RECORDS FOR THE TASK:

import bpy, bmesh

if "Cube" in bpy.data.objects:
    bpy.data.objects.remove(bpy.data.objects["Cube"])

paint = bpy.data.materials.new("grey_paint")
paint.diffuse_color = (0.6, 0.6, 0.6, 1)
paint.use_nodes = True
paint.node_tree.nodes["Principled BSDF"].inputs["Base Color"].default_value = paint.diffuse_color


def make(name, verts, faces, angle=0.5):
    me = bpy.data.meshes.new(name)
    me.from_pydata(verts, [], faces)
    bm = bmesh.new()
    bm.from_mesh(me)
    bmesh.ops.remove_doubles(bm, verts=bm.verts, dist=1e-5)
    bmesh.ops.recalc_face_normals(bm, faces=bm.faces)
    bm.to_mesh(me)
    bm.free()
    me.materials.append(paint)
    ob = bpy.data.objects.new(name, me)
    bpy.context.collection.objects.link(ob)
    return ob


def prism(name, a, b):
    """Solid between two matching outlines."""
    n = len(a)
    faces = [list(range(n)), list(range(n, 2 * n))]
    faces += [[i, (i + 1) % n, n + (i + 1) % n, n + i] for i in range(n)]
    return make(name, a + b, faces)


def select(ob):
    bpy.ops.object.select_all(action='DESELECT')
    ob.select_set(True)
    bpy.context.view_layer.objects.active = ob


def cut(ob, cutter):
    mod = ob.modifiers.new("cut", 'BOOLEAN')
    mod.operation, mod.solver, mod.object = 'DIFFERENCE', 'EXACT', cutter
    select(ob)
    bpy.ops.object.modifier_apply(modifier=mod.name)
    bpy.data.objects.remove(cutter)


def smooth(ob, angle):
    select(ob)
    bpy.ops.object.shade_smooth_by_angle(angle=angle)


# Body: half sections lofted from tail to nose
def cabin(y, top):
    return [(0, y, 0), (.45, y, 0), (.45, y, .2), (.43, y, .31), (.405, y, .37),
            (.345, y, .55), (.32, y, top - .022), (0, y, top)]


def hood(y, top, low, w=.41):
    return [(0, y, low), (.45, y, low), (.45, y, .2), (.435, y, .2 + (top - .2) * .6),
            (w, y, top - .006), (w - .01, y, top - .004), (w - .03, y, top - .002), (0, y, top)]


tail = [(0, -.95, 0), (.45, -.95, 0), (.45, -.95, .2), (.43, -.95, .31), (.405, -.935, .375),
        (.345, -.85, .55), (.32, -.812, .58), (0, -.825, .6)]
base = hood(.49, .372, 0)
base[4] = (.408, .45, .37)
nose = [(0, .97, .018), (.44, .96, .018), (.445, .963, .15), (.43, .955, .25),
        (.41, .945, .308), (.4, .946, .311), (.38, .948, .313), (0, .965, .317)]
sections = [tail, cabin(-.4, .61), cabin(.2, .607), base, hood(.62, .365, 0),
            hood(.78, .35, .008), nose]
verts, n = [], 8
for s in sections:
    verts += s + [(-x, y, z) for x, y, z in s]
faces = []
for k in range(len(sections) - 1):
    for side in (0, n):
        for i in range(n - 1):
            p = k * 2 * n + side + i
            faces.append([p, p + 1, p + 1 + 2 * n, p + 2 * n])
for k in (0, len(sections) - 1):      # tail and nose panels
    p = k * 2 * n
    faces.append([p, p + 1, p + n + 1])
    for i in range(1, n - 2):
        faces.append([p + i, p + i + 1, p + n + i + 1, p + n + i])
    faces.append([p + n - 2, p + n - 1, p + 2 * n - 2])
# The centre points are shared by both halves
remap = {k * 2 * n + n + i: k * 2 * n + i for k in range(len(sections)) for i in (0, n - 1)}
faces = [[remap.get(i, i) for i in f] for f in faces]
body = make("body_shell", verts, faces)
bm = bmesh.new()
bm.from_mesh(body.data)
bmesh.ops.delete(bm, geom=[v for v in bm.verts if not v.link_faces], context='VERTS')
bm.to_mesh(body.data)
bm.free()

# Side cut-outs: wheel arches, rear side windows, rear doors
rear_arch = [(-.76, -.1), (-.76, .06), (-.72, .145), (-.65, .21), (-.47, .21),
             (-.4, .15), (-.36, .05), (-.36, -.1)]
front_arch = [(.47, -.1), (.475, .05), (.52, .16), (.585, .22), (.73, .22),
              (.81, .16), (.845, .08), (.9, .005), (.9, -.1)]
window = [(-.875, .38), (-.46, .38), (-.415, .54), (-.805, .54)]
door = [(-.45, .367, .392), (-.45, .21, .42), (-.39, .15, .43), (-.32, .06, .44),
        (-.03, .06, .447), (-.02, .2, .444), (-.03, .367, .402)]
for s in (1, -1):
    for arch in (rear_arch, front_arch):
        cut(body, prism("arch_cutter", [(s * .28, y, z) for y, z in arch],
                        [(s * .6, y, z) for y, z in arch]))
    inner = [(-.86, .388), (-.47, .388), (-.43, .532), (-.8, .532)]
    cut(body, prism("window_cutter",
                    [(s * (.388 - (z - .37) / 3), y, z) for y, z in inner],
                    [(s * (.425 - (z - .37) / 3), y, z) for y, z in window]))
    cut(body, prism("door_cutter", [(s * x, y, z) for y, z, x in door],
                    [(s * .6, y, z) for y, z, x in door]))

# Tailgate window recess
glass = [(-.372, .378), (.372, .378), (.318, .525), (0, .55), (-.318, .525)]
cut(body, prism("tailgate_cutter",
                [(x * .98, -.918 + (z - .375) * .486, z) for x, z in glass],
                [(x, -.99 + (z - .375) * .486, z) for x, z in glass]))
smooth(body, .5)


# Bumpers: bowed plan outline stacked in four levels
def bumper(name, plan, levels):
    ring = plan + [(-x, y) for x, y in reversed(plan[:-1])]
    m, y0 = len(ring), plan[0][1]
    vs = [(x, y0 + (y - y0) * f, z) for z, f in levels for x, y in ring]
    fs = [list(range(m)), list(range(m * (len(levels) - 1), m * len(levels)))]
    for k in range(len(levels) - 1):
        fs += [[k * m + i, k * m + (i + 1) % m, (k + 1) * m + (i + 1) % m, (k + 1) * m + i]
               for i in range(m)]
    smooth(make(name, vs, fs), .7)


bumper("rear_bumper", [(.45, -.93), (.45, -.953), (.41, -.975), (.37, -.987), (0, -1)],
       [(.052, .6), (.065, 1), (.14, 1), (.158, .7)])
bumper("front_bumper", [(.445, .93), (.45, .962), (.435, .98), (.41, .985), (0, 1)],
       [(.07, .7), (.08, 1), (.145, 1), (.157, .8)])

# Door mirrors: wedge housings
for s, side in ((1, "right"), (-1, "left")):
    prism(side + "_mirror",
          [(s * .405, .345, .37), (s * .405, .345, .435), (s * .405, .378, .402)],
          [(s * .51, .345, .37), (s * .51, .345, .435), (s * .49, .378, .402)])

REQUIREMENT: Reproduce every entry exactly, with nothing added or dropped.

COMPLETED TASK:
import bpy, bmesh

if "Cube" in bpy.data.objects:
    bpy.data.objects.remove(bpy.data.objects["Cube"])

paint = bpy.data.materials.new("grey_paint")
paint.diffuse_color = (0.6, 0.6, 0.6, 1)
paint.use_nodes = True
paint.node_tree.nodes["Principled BSDF"].inputs["Base Color"].default_value = paint.diffuse_color


def make(name, verts, faces, angle=0.5):
    me = bpy.data.meshes.new(name)
    me.from_pydata(verts, [], faces)
    bm = bmesh.new()
    bm.from_mesh(me)
    bmesh.ops.remove_doubles(bm, verts=bm.verts, dist=1e-5)
    bmesh.ops.recalc_face_normals(bm, faces=bm.faces)
    bm.to_mesh(me)
    bm.free()
    me.materials.append(paint)
    ob = bpy.data.objects.new(name, me)
    bpy.context.collection.objects.link(ob)
    return ob


def prism(name, a, b):
    """Solid between two matching outlines."""
    n = len(a)
    faces = [list(range(n)), list(range(n, 2 * n))]
    faces += [[i, (i + 1) % n, n + (i + 1) % n, n + i] for i in range(n)]
    return make(name, a + b, faces)


def select(ob):
    bpy.ops.object.select_all(action='DESELECT')
    ob.select_set(True)
    bpy.context.view_layer.objects.active = ob


def cut(ob, cutter):
    mod = ob.modifiers.new("cut", 'BOOLEAN')
    mod.operation, mod.solver, mod.object = 'DIFFERENCE', 'EXACT', cutter
    select(ob)
    bpy.ops.object.modifier_apply(modifier=mod.name)
    bpy.data.objects.remove(cutter)


def smooth(ob, angle):
    select(ob)
    bpy.ops.object.shade_smooth_by_angle(angle=angle)


# Body: half sections lofted from tail to nose
def cabin(y, top):
    return [(0, y, 0), (.45, y, 0), (.45, y, .2), (.43, y, .31), (.405, y, .37),
            (.345, y, .55), (.32, y, top - .022), (0, y, top)]


def hood(y, top, low, w=.41):
    return [(0, y, low), (.45, y, low), (.45, y, .2), (.435, y, .2 + (top - .2) * .6),
            (w, y, top - .006), (w - .01, y, top - .004), (w - .03, y, top - .002), (0, y, top)]


tail = [(0, -.95, 0), (.45, -.95, 0), (.45, -.95, .2), (.43, -.95, .31), (.405, -.935, .375),
        (.345, -.85, .55), (.32, -.812, .58), (0, -.825, .6)]
base = hood(.49, .372, 0)
base[4] = (.408, .45, .37)
nose = [(0, .97, .018), (.44, .96, .018), (.445, .963, .15), (.43, .955, .25),
        (.41, .945, .308), (.4, .946, .311), (.38, .948, .313), (0, .965, .317)]
sections = [tail, cabin(-.4, .61), cabin(.2, .607), base, hood(.62, .365, 0),
            hood(.78, .35, .008), nose]
verts, n = [], 8
for s in sections:
    verts += s + [(-x, y, z) for x, y, z in s]
faces = []
for k in range(len(sections) - 1):
    for side in (0, n):
        for i in range(n - 1):
            p = k * 2 * n + side + i
            faces.append([p, p + 1, p + 1 + 2 * n, p + 2 * n])
for k in (0, len(sections) - 1):      # tail and nose panels
    p = k * 2 * n
    faces.append([p, p + 1, p + n + 1])
    for i in range(1, n - 2):
        faces.append([p + i, p + i + 1, p + n + i + 1, p + n + i])
    faces.append([p + n - 2, p + n - 1, p + 2 * n - 2])
# The centre points are shared by both halves
remap = {k * 2 * n + n + i: k * 2 * n + i for k in range(len(sections)) for i in (0, n - 1)}
faces = [[remap.get(i, i) for i in f] for f in faces]
body = make("body_shell", verts, faces)
bm = bmesh.new()
bm.from_mesh(body.data)
bmesh.ops.delete(bm, geom=[v for v in bm.verts if not v.link_faces], context='VERTS')
bm.to_mesh(body.data)
bm.free()

# Side cut-outs: wheel arches, rear side windows, rear doors
rear_arch = [(-.76, -.1), (-.76, .06), (-.72, .145), (-.65, .21), (-.47, .21),
             (-.4, .15), (-.36, .05), (-.36, -.1)]
front_arch = [(.47, -.1), (.475, .05), (.52, .16), (.585, .22), (.73, .22),
              (.81, .16), (.845, .08), (.9, .005), (.9, -.1)]
window = [(-.875, .38), (-.46, .38), (-.415, .54), (-.805, .54)]
door = [(-.45, .367, .392), (-.45, .21, .42), (-.39, .15, .43), (-.32, .06, .44),
        (-.03, .06, .447), (-.02, .2, .444), (-.03, .367, .402)]
for s in (1, -1):
    for arch in (rear_arch, front_arch):
        cut(body, prism("arch_cutter", [(s * .28, y, z) for y, z in arch],
                        [(s * .6, y, z) for y, z in arch]))
    inner = [(-.86, .388), (-.47, .388), (-.43, .532), (-.8, .532)]
    cut(body, prism("window_cutter",
                    [(s * (.388 - (z - .37) / 3), y, z) for y, z in inner],
                    [(s * (.425 - (z - .37) / 3), y, z) for y, z in window]))
    cut(body, prism("door_cutter", [(s * x, y, z) for y, z, x in door],
                    [(s * .6, y, z) for y, z, x in door]))

# Tailgate window recess
glass = [(-.372, .378), (.372, .378), (.318, .525), (0, .55), (-.318, .525)]
cut(body, prism("tailgate_cutter",
                [(x * .98, -.918 + (z - .375) * .486, z) for x, z in glass],
                [(x, -.99 + (z - .375) * .486, z) for x, z in glass]))
smooth(body, .5)


# Bumpers: bowed plan outline stacked in four levels
def bumper(name, plan, levels):
    ring = plan + [(-x, y) for x, y in reversed(plan[:-1])]
    m, y0 = len(ring), plan[0][1]
    vs = [(x, y0 + (y - y0) * f, z) for z, f in levels for x, y in ring]
    fs = [list(range(m)), list(range(m * (len(levels) - 1), m * len(levels)))]
    for k in range(len(levels) - 1):
        fs += [[k * m + i, k * m + (i + 1) % m, (k + 1) * m + (i + 1) % m, (k + 1) * m + i]
               for i in range(m)]
    smooth(make(name, vs, fs), .7)


bumper("rear_bumper", [(.45, -.93), (.45, -.953), (.41, -.975), (.37, -.987), (0, -1)],
       [(.052, .6), (.065, 1), (.14, 1), (.158, .7)])
bumper("front_bumper", [(.445, .93), (.45, .962), (.435, .98), (.41, .985), (0, 1)],
       [(.07, .7), (.08, 1), (.145, 1), (.157, .8)])

# Door mirrors: wedge housings
for s, side in ((1, "right"), (-1, "left")):
    prism(side + "_mirror",
          [(s * .405, .345, .37), (s * .405, .345, .435), (s * .405, .378, .402)],
          [(s * .51, .345, .37), (s * .51, .345, .435), (s * .49, .378, .402)])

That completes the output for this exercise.